## [Activity]
Make an exact copy of the records, with the images left out.

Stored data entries
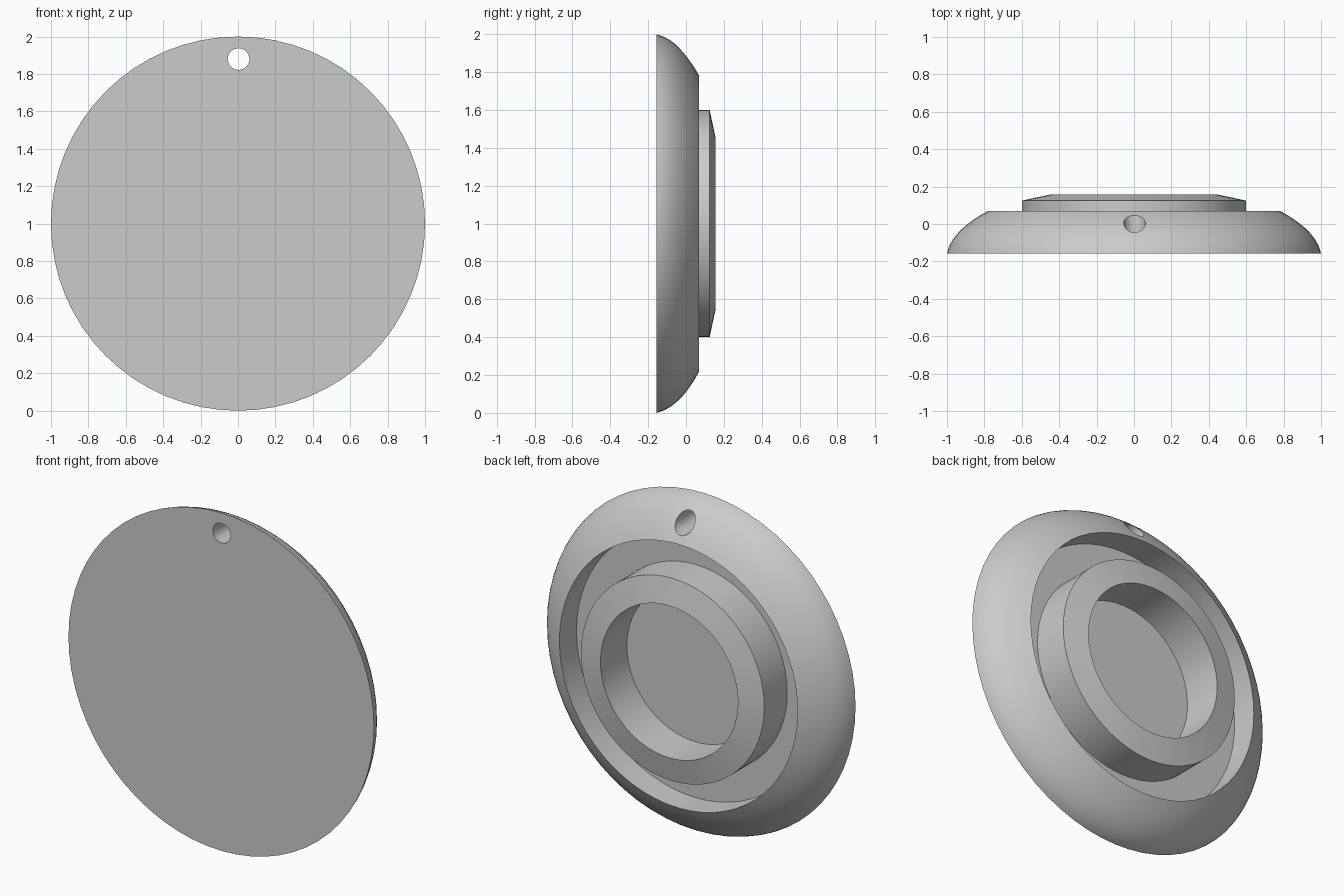
import bpy, bmesh, math
from mathutils import Vector

cube = bpy.data.objects.get("Cube")
if cube:
    bpy.data.objects.remove(cube)

SEGMENTS = 64
FRONT, FLOOR, LIP = -0.157, -0.09, 0.07
HOLE_Z, HOLE_R = 1.88, 0.058

grey = bpy.data.materials.new("plain grey")
grey.use_nodes = True
grey.diffuse_color = (0.6, 0.6, 0.6, 1)
grey.node_tree.nodes["Principled BSDF"].inputs["Base Color"].default_value = (0.6, 0.6, 0.6, 1)


def lathe(name, profile, closed=False):
    """Spin (radius, depth) points about the front-to-back axis."""
    bm = bmesh.new()
    verts = [bm.verts.new((r, y, 0)) for r, y in profile]
    edges = [bm.edges.new(pair) for pair in zip(verts, verts[1:])]
    if closed:
        edges.append(bm.edges.new((verts[-1], verts[0])))
    bmesh.ops.spin(bm, geom=verts + edges, cent=(0, 0, 0), axis=(0, 1, 0),
                   angle=math.tau, steps=SEGMENTS)
    bmesh.ops.remove_doubles(bm, verts=bm.verts, dist=1e-4)
    # Merge the triangle fans at the axis into clean flat discs
    centres = [v for v in bm.verts if math.hypot(v.co.x, v.co.z) < 1e-4]
    if centres:
        bmesh.ops.dissolve_verts(bm, verts=centres)
    bmesh.ops.recalc_face_normals(bm, faces=bm.faces)
    mesh = bpy.data.meshes.new(name)
    bm.to_mesh(mesh)
    bm.free()
    mesh.materials.append(grey)
    obj = bpy.data.objects.new(name, mesh)
    obj.location.z = 1
    bpy.context.collection.objects.link(obj)
    return obj


def activate(obj):
    bpy.ops.object.select_all(action='DESELECT')
    obj.select_set(True)
    bpy.context.view_layer.objects.active = obj


# Round dish: flat front, rounded rim, recessed back
start, bend, end = Vector((1, FRONT)), Vector((0.974, -0.033)), Vector((0.78, LIP))
rim = [start.lerp(bend, t).lerp(bend.lerp(end, t), t) for t in (i / 10 for i in range(11))]
dish = lathe("dish", [(0, FRONT)] + [tuple(p) for p in rim] + [(0.78, FLOOR), (0, FLOOR)])

# Raised collar with a sloped back face, seated in the recess
collar = lathe("collar", [(0.6, FLOOR - 0.01), (0.6, 0.125), (0.45, 0.157),
                          (0.45, FLOOR - 0.01)], closed=True)

# Hanging hole through the rim
bpy.ops.mesh.primitive_cylinder_add(vertices=32, radius=HOLE_R, depth=1,
                                    location=(0.003, 0, HOLE_Z),
                                    rotation=(math.pi / 2, 0, 0))
cutter = bpy.context.object
cutter.name = "hole_cutter"
cutter.hide_render = True
cutter.data.materials.append(grey)
activate(dish)
cut = dish.modifiers.new("hanging hole", 'BOOLEAN')
cut.operation, cut.solver, cut.object = 'DIFFERENCE', 'EXACT', cutter
bpy.ops.object.modifier_apply(modifier=cut.name)
bpy.data.objects.remove(cutter)

# Smooth curves, crisp corners
for part in (dish, collar):
    activate(part)
    bpy.ops.object.shade_smooth_by_angle(angle=math.radians(30))
    part.select_set(False)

## [Solution for this task]
import bpy, bmesh, math
from mathutils import Vector

cube = bpy.data.objects.get("Cube")
if cube:
    bpy.data.objects.remove(cube)

SEGMENTS = 64
FRONT, FLOOR, LIP = -0.157, -0.09, 0.07
HOLE_Z, HOLE_R = 1.88, 0.058

grey = bpy.data.materials.new("plain grey")
grey.use_nodes = True
grey.diffuse_color = (0.6, 0.6, 0.6, 1)
grey.node_tree.nodes["Principled BSDF"].inputs["Base Color"].default_value = (0.6, 0.6, 0.6, 1)


def lathe(name, profile, closed=False):
    """Spin (radius, depth) points about the front-to-back axis."""
    bm = bmesh.new()
    verts = [bm.verts.new((r, y, 0)) for r, y in profile]
    edges = [bm.edges.new(pair) for pair in zip(verts, verts[1:])]
    if closed:
        edges.append(bm.edges.new((verts[-1], verts[0])))
    bmesh.ops.spin(bm, geom=verts + edges, cent=(0, 0, 0), axis=(0, 1, 0),
                   angle=math.tau, steps=SEGMENTS)
    bmesh.ops.remove_doubles(bm, verts=bm.verts, dist=1e-4)
    # Merge the triangle fans at the axis into clean flat discs
    centres = [v for v in bm.verts if math.hypot(v.co.x, v.co.z) < 1e-4]
    if centres:
        bmesh.ops.dissolve_verts(bm, verts=centres)
    bmesh.ops.recalc_face_normals(bm, faces=bm.faces)
    mesh = bpy.data.meshes.new(name)
    bm.to_mesh(mesh)
    bm.free()
    mesh.materials.append(grey)
    obj = bpy.data.objects.new(name, mesh)
    obj.location.z = 1
    bpy.context.collection.objects.link(obj)
    return obj


def activate(obj):
    bpy.ops.object.select_all(action='DESELECT')
    obj.select_set(True)
    bpy.context.view_layer.objects.active = obj


# Round dish: flat front, rounded rim, recessed back
start, bend, end = Vector((1, FRONT)), Vector((0.974, -0.033)), Vector((0.78, LIP))
rim = [start.lerp(bend, t).lerp(bend.lerp(end, t), t) for t in (i / 10 for i in range(11))]
dish = lathe("dish", [(0, FRONT)] + [tuple(p) for p in rim] + [(0.78, FLOOR), (0, FLOOR)])

# Raised collar with a sloped back face, seated in the recess
collar = lathe("collar", [(0.6, FLOOR - 0.01), (0.6, 0.125), (0.45, 0.157),
                          (0.45, FLOOR - 0.01)], closed=True)

# Hanging hole through the rim
bpy.ops.mesh.primitive_cylinder_add(vertices=32, radius=HOLE_R, depth=1,
                                    location=(0.003, 0, HOLE_Z),
                                    rotation=(math.pi / 2, 0, 0))
cutter = bpy.context.object
cutter.name = "hole_cutter"
cutter.hide_render = True
cutter.data.materials.append(grey)
activate(dish)
cut = dish.modifiers.new("hanging hole", 'BOOLEAN')
cut.operation, cut.solver, cut.object = 'DIFFERENCE', 'EXACT', cutter
bpy.ops.object.modifier_apply(modifier=cut.name)
bpy.data.objects.remove(cutter)

# Smooth curves, crisp corners
for part in (dish, collar):
    activate(part)
    bpy.ops.object.shade_smooth_by_angle(angle=math.radians(30))
    part.select_set(False)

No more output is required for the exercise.